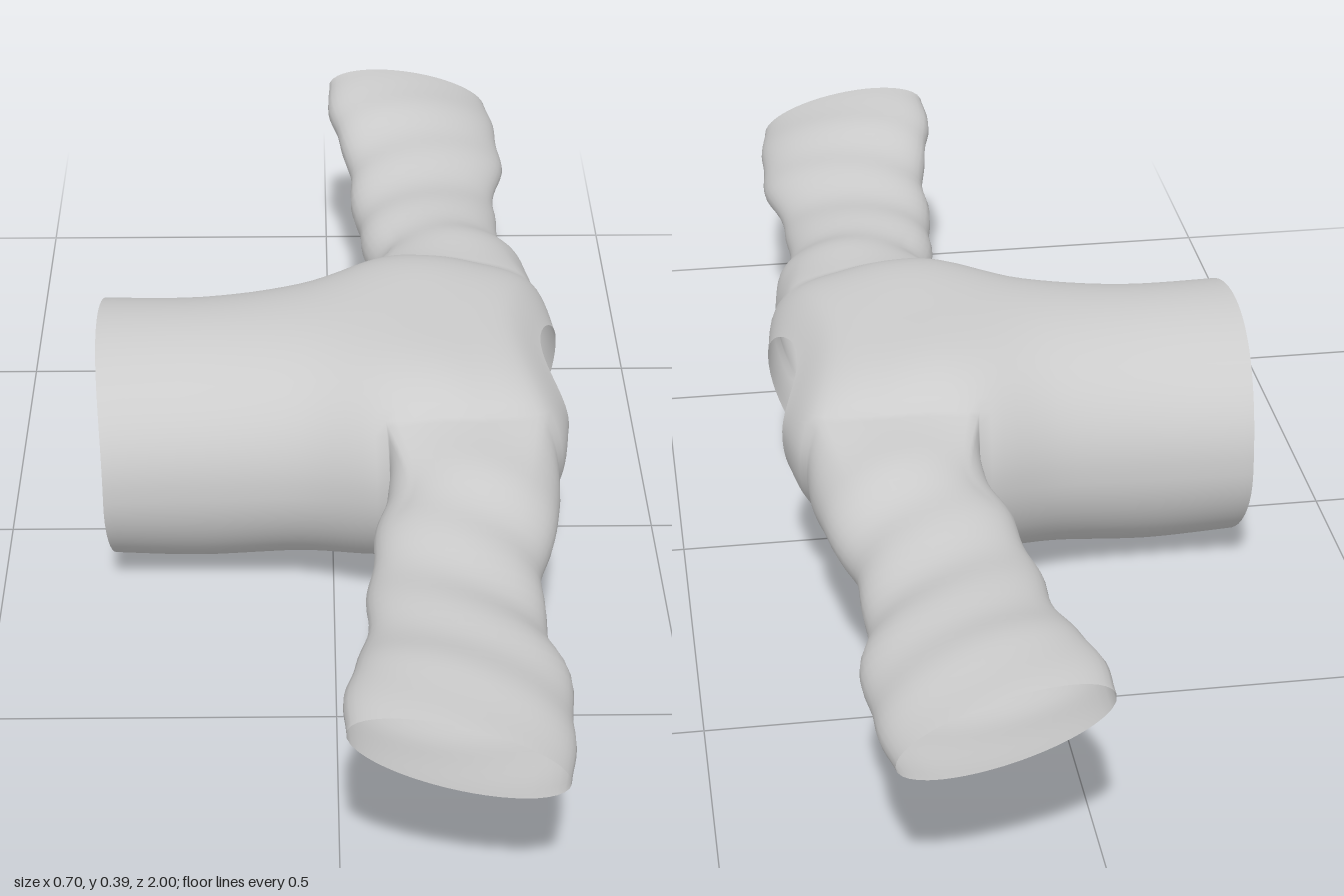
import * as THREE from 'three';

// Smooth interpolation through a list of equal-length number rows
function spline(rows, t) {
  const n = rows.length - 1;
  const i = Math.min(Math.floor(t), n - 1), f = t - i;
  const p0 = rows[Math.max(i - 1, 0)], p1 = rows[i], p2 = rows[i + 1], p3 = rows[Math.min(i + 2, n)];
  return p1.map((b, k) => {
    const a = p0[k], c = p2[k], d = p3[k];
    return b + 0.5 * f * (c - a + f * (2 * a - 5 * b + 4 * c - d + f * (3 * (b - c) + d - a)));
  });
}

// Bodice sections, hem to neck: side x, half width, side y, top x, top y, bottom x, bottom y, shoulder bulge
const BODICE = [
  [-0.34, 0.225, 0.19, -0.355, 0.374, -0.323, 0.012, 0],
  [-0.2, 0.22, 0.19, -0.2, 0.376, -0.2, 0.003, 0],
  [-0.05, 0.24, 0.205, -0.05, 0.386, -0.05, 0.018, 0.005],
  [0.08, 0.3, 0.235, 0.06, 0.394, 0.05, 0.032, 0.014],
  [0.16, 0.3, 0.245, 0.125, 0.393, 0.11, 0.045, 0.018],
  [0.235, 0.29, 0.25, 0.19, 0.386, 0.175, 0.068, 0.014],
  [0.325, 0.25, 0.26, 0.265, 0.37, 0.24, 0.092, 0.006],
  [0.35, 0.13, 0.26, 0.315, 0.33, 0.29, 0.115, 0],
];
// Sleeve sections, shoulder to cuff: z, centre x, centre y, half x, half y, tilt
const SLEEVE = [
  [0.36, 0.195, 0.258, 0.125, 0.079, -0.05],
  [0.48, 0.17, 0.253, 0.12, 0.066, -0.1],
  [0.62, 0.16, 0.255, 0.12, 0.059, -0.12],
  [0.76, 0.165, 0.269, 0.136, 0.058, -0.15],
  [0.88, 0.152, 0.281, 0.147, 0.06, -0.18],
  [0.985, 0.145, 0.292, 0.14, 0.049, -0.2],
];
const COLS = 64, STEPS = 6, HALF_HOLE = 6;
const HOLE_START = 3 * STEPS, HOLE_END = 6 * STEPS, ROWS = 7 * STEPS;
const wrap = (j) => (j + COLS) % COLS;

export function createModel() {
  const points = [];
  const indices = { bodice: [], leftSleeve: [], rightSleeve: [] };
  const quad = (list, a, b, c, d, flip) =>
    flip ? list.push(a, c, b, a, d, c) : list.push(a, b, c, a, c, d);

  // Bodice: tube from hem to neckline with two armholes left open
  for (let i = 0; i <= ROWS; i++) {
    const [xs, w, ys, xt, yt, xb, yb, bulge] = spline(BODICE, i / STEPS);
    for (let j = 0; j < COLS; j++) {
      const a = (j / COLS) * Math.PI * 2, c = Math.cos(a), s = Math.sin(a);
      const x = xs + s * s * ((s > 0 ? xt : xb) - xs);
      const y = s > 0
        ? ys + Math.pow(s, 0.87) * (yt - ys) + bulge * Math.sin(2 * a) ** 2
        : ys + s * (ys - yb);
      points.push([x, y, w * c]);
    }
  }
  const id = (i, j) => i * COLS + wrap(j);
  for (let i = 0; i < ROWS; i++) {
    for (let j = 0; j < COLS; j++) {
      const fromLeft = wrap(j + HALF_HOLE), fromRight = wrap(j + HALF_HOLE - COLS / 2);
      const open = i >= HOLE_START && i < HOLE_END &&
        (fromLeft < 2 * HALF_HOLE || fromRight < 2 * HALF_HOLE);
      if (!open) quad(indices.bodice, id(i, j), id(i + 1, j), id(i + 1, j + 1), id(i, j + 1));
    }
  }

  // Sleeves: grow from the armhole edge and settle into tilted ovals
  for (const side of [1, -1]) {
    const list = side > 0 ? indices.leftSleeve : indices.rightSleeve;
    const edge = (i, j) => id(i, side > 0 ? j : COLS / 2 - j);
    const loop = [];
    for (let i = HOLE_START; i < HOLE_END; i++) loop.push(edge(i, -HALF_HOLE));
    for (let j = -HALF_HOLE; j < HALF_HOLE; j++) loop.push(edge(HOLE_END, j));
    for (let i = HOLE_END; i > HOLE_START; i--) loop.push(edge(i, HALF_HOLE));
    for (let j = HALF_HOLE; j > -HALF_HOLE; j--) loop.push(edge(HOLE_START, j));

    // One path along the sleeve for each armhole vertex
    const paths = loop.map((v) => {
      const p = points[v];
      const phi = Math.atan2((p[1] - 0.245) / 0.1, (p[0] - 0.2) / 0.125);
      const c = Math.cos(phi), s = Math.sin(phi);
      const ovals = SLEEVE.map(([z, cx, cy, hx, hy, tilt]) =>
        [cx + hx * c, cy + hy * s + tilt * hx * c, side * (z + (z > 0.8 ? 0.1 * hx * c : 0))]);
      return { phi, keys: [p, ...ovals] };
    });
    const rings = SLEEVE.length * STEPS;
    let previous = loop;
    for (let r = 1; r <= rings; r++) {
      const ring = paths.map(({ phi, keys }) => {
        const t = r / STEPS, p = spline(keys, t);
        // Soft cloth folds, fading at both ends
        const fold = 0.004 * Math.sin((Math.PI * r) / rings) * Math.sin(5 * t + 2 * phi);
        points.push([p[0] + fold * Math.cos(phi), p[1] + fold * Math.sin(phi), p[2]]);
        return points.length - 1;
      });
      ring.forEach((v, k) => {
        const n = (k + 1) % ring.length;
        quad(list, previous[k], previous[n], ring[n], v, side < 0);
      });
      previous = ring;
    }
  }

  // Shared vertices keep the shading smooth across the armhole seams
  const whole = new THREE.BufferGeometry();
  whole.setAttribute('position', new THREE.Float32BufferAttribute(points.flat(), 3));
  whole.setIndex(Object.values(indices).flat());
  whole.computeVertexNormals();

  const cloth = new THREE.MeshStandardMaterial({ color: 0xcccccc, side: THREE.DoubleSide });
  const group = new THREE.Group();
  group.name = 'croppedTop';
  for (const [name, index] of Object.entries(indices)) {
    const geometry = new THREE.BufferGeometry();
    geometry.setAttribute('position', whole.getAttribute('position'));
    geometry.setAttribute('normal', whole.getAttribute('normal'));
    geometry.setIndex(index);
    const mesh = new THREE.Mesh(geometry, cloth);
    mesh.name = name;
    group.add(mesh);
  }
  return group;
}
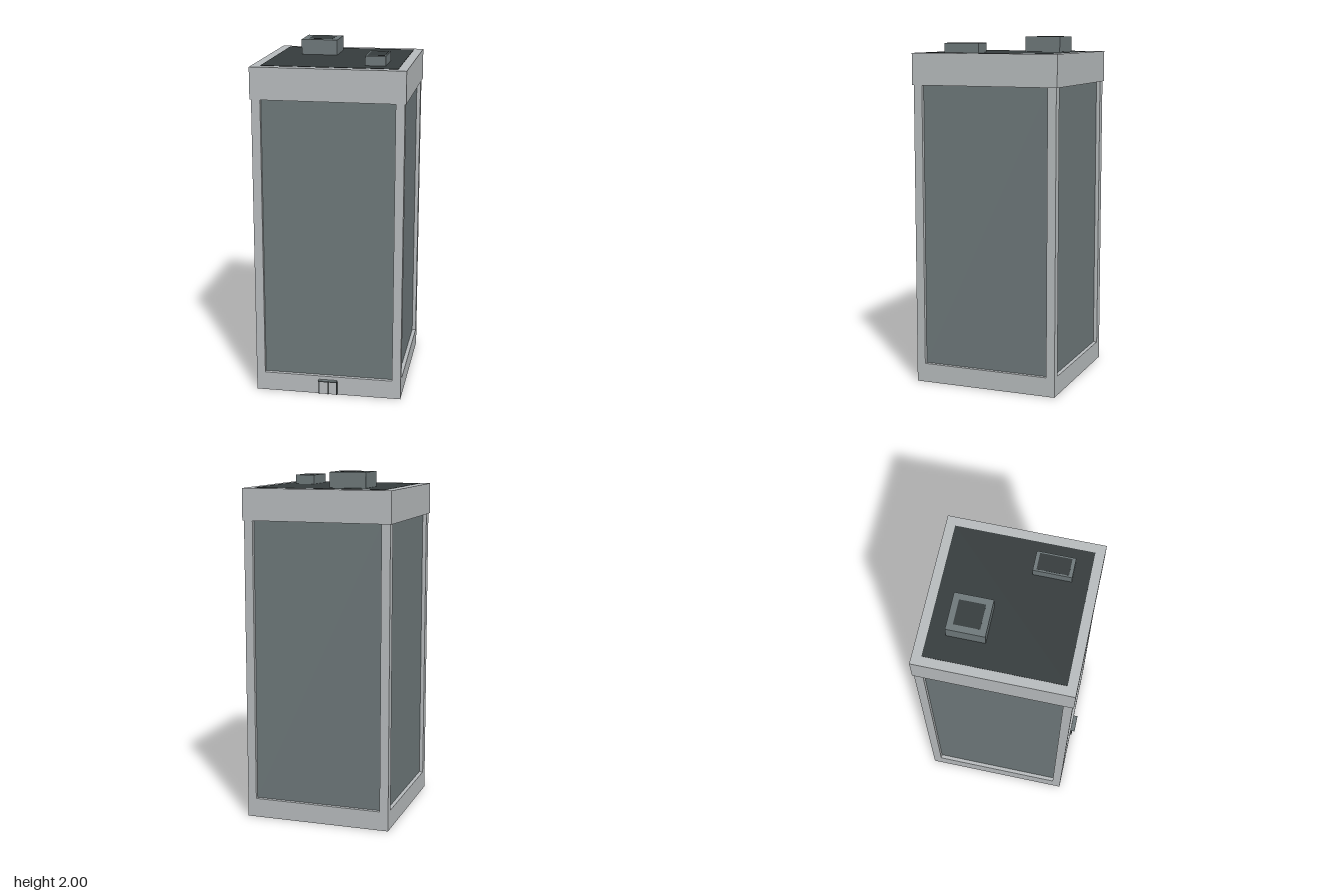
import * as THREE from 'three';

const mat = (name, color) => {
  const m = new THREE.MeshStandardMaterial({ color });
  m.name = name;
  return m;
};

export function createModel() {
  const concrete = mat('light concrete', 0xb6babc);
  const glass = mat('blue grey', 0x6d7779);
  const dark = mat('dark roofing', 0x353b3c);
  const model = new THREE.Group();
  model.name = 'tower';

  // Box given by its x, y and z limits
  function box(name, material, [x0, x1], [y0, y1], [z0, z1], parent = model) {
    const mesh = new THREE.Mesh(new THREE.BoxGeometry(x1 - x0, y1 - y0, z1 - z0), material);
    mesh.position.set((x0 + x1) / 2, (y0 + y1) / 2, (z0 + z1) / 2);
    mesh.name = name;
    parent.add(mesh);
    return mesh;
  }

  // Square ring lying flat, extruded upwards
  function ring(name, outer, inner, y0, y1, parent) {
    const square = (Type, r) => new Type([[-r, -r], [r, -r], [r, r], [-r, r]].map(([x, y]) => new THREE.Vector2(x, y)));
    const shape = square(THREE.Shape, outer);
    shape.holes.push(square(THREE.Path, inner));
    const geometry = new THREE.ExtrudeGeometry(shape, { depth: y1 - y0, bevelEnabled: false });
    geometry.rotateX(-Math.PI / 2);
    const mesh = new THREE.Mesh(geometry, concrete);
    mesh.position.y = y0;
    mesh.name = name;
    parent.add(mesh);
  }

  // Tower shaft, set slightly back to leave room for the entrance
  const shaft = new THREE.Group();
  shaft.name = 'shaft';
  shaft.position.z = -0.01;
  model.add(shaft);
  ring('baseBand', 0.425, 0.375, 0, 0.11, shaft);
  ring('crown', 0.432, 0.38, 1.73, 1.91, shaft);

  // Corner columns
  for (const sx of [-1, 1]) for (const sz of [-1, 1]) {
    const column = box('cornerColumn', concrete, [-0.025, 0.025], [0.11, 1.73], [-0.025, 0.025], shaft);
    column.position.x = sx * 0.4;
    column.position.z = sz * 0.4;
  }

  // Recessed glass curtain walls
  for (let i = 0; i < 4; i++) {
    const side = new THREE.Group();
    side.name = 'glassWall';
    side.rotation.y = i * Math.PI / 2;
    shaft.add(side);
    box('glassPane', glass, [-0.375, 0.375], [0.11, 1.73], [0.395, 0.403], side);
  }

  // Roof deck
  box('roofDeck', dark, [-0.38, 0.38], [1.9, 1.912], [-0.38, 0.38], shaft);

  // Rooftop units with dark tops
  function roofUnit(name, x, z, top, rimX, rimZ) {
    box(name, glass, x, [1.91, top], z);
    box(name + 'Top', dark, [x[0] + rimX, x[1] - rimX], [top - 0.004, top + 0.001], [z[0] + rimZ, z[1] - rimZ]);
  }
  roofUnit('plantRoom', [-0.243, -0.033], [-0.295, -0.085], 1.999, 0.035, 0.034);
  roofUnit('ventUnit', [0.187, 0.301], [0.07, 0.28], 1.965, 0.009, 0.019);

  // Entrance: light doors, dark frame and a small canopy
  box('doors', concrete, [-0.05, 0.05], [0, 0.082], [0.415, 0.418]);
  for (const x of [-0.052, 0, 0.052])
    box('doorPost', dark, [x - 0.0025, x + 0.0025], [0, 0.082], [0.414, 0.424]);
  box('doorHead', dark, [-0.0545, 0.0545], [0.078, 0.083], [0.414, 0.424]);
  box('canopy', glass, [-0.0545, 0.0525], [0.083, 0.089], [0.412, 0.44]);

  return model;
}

- _Exercise goal_:
Return exactly the lines of the data, and only those, from the line with "box('doorPost', dark, [x" through the last line, inclusive.

- _Answer space_:
    box('doorPost', dark, [x - 0.0025, x + 0.0025], [0, 0.082], [0.414, 0.424]);
  box('doorHead', dark, [-0.0545, 0.0545], [0.078, 0.083], [0.414, 0.424]);
  box('canopy', glass, [-0.0545, 0.0525], [0.083, 0.089], [0.412, 0.44]);

  return model;
}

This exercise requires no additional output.